> **WORK ORDER**
Hand back each record exactly as you find it.

> **DATA EXCERPTS**
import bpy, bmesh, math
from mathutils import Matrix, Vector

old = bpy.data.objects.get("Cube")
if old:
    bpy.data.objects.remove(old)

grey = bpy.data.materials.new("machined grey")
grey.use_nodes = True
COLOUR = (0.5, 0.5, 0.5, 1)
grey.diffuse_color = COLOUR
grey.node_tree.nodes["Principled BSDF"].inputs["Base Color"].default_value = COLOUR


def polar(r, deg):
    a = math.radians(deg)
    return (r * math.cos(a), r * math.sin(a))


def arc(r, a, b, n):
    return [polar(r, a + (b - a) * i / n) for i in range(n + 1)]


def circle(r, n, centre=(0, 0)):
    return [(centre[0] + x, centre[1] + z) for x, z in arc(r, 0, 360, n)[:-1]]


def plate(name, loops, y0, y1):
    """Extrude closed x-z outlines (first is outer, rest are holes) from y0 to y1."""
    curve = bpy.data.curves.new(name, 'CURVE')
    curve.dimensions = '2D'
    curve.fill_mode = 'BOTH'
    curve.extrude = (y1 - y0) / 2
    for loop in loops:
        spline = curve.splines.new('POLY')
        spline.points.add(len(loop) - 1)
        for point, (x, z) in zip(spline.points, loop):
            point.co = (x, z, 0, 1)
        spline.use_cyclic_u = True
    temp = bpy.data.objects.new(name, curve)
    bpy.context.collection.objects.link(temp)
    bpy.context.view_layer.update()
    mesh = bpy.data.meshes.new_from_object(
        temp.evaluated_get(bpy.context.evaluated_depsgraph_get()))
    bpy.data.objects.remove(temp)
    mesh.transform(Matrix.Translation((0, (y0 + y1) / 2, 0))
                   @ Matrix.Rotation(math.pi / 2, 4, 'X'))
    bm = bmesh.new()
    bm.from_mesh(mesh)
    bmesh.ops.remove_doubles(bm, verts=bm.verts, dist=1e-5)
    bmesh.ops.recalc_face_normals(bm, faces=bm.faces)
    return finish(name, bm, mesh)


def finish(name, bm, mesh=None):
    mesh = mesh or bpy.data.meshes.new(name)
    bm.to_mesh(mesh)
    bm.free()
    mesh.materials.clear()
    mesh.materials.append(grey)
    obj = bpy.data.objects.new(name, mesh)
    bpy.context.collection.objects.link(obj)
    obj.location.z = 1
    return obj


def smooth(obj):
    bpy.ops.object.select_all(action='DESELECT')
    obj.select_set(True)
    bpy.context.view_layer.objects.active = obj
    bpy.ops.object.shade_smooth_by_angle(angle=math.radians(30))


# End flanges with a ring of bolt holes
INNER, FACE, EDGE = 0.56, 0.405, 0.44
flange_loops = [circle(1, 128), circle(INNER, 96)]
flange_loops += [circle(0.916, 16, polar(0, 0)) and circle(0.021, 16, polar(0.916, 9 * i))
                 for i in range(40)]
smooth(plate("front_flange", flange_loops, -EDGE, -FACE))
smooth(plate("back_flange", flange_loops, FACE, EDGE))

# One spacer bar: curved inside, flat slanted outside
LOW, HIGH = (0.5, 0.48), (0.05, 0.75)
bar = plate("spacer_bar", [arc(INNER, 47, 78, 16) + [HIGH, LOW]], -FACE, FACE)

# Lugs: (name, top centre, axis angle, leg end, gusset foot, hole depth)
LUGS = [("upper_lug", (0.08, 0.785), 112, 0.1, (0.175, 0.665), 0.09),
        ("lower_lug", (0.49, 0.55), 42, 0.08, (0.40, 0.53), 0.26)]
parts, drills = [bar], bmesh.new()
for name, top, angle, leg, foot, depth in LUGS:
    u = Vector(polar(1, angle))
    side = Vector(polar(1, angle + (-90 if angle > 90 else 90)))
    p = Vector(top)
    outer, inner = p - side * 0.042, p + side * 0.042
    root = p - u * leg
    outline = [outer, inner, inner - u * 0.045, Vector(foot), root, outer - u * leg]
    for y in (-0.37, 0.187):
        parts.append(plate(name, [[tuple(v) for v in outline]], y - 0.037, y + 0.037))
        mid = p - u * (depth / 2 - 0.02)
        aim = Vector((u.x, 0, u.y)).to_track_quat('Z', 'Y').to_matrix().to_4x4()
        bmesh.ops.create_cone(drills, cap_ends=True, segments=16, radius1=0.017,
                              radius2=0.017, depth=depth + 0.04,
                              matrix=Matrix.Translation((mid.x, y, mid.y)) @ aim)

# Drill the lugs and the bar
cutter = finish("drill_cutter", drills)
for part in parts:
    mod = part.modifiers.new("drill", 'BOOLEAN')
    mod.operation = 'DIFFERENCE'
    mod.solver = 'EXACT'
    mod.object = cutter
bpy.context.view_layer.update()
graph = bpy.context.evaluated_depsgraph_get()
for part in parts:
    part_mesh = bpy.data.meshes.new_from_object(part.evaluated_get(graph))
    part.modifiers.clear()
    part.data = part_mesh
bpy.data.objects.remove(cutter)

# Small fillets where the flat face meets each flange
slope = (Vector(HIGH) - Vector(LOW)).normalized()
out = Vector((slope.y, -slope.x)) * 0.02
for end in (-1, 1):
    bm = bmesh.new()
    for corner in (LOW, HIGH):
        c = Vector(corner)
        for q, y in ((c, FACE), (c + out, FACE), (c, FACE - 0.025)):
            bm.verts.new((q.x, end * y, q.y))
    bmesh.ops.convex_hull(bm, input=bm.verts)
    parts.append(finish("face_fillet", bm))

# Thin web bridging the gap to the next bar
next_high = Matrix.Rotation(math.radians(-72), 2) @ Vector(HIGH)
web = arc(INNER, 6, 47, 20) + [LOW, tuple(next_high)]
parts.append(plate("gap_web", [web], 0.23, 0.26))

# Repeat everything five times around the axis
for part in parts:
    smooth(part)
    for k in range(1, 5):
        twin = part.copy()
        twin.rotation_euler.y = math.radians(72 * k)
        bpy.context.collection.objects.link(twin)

> **PROBLEM SOLUTION**
import bpy, bmesh, math
from mathutils import Matrix, Vector

old = bpy.data.objects.get("Cube")
if old:
    bpy.data.objects.remove(old)

grey = bpy.data.materials.new("machined grey")
grey.use_nodes = True
COLOUR = (0.5, 0.5, 0.5, 1)
grey.diffuse_color = COLOUR
grey.node_tree.nodes["Principled BSDF"].inputs["Base Color"].default_value = COLOUR


def polar(r, deg):
    a = math.radians(deg)
    return (r * math.cos(a), r * math.sin(a))


def arc(r, a, b, n):
    return [polar(r, a + (b - a) * i / n) for i in range(n + 1)]


def circle(r, n, centre=(0, 0)):
    return [(centre[0] + x, centre[1] + z) for x, z in arc(r, 0, 360, n)[:-1]]


def plate(name, loops, y0, y1):
    """Extrude closed x-z outlines (first is outer, rest are holes) from y0 to y1."""
    curve = bpy.data.curves.new(name, 'CURVE')
    curve.dimensions = '2D'
    curve.fill_mode = 'BOTH'
    curve.extrude = (y1 - y0) / 2
    for loop in loops:
        spline = curve.splines.new('POLY')
        spline.points.add(len(loop) - 1)
        for point, (x, z) in zip(spline.points, loop):
            point.co = (x, z, 0, 1)
        spline.use_cyclic_u = True
    temp = bpy.data.objects.new(name, curve)
    bpy.context.collection.objects.link(temp)
    bpy.context.view_layer.update()
    mesh = bpy.data.meshes.new_from_object(
        temp.evaluated_get(bpy.context.evaluated_depsgraph_get()))
    bpy.data.objects.remove(temp)
    mesh.transform(Matrix.Translation((0, (y0 + y1) / 2, 0))
                   @ Matrix.Rotation(math.pi / 2, 4, 'X'))
    bm = bmesh.new()
    bm.from_mesh(mesh)
    bmesh.ops.remove_doubles(bm, verts=bm.verts, dist=1e-5)
    bmesh.ops.recalc_face_normals(bm, faces=bm.faces)
    return finish(name, bm, mesh)


def finish(name, bm, mesh=None):
    mesh = mesh or bpy.data.meshes.new(name)
    bm.to_mesh(mesh)
    bm.free()
    mesh.materials.clear()
    mesh.materials.append(grey)
    obj = bpy.data.objects.new(name, mesh)
    bpy.context.collection.objects.link(obj)
    obj.location.z = 1
    return obj


def smooth(obj):
    bpy.ops.object.select_all(action='DESELECT')
    obj.select_set(True)
    bpy.context.view_layer.objects.active = obj
    bpy.ops.object.shade_smooth_by_angle(angle=math.radians(30))


# End flanges with a ring of bolt holes
INNER, FACE, EDGE = 0.56, 0.405, 0.44
flange_loops = [circle(1, 128), circle(INNER, 96)]
flange_loops += [circle(0.916, 16, polar(0, 0)) and circle(0.021, 16, polar(0.916, 9 * i))
                 for i in range(40)]
smooth(plate("front_flange", flange_loops, -EDGE, -FACE))
smooth(plate("back_flange", flange_loops, FACE, EDGE))

# One spacer bar: curved inside, flat slanted outside
LOW, HIGH = (0.5, 0.48), (0.05, 0.75)
bar = plate("spacer_bar", [arc(INNER, 47, 78, 16) + [HIGH, LOW]], -FACE, FACE)

# Lugs: (name, top centre, axis angle, leg end, gusset foot, hole depth)
LUGS = [("upper_lug", (0.08, 0.785), 112, 0.1, (0.175, 0.665), 0.09),
        ("lower_lug", (0.49, 0.55), 42, 0.08, (0.40, 0.53), 0.26)]
parts, drills = [bar], bmesh.new()
for name, top, angle, leg, foot, depth in LUGS:
    u = Vector(polar(1, angle))
    side = Vector(polar(1, angle + (-90 if angle > 90 else 90)))
    p = Vector(top)
    outer, inner = p - side * 0.042, p + side * 0.042
    root = p - u * leg
    outline = [outer, inner, inner - u * 0.045, Vector(foot), root, outer - u * leg]
    for y in (-0.37, 0.187):
        parts.append(plate(name, [[tuple(v) for v in outline]], y - 0.037, y + 0.037))
        mid = p - u * (depth / 2 - 0.02)
        aim = Vector((u.x, 0, u.y)).to_track_quat('Z', 'Y').to_matrix().to_4x4()
        bmesh.ops.create_cone(drills, cap_ends=True, segments=16, radius1=0.017,
                              radius2=0.017, depth=depth + 0.04,
                              matrix=Matrix.Translation((mid.x, y, mid.y)) @ aim)

# Drill the lugs and the bar
cutter = finish("drill_cutter", drills)
for part in parts:
    mod = part.modifiers.new("drill", 'BOOLEAN')
    mod.operation = 'DIFFERENCE'
    mod.solver = 'EXACT'
    mod.object = cutter
bpy.context.view_layer.update()
graph = bpy.context.evaluated_depsgraph_get()
for part in parts:
    part_mesh = bpy.data.meshes.new_from_object(part.evaluated_get(graph))
    part.modifiers.clear()
    part.data = part_mesh
bpy.data.objects.remove(cutter)

# Small fillets where the flat face meets each flange
slope = (Vector(HIGH) - Vector(LOW)).normalized()
out = Vector((slope.y, -slope.x)) * 0.02
for end in (-1, 1):
    bm = bmesh.new()
    for corner in (LOW, HIGH):
        c = Vector(corner)
        for q, y in ((c, FACE), (c + out, FACE), (c, FACE - 0.025)):
            bm.verts.new((q.x, end * y, q.y))
    bmesh.ops.convex_hull(bm, input=bm.verts)
    parts.append(finish("face_fillet", bm))

# Thin web bridging the gap to the next bar
next_high = Matrix.Rotation(math.radians(-72), 2) @ Vector(HIGH)
web = arc(INNER, 6, 47, 20) + [LOW, tuple(next_high)]
parts.append(plate("gap_web", [web], 0.23, 0.26))

# Repeat everything five times around the axis
for part in parts:
    smooth(part)
    for k in range(1, 5):
        twin = part.copy()
        twin.rotation_euler.y = math.radians(72 * k)
        bpy.context.collection.objects.link(twin)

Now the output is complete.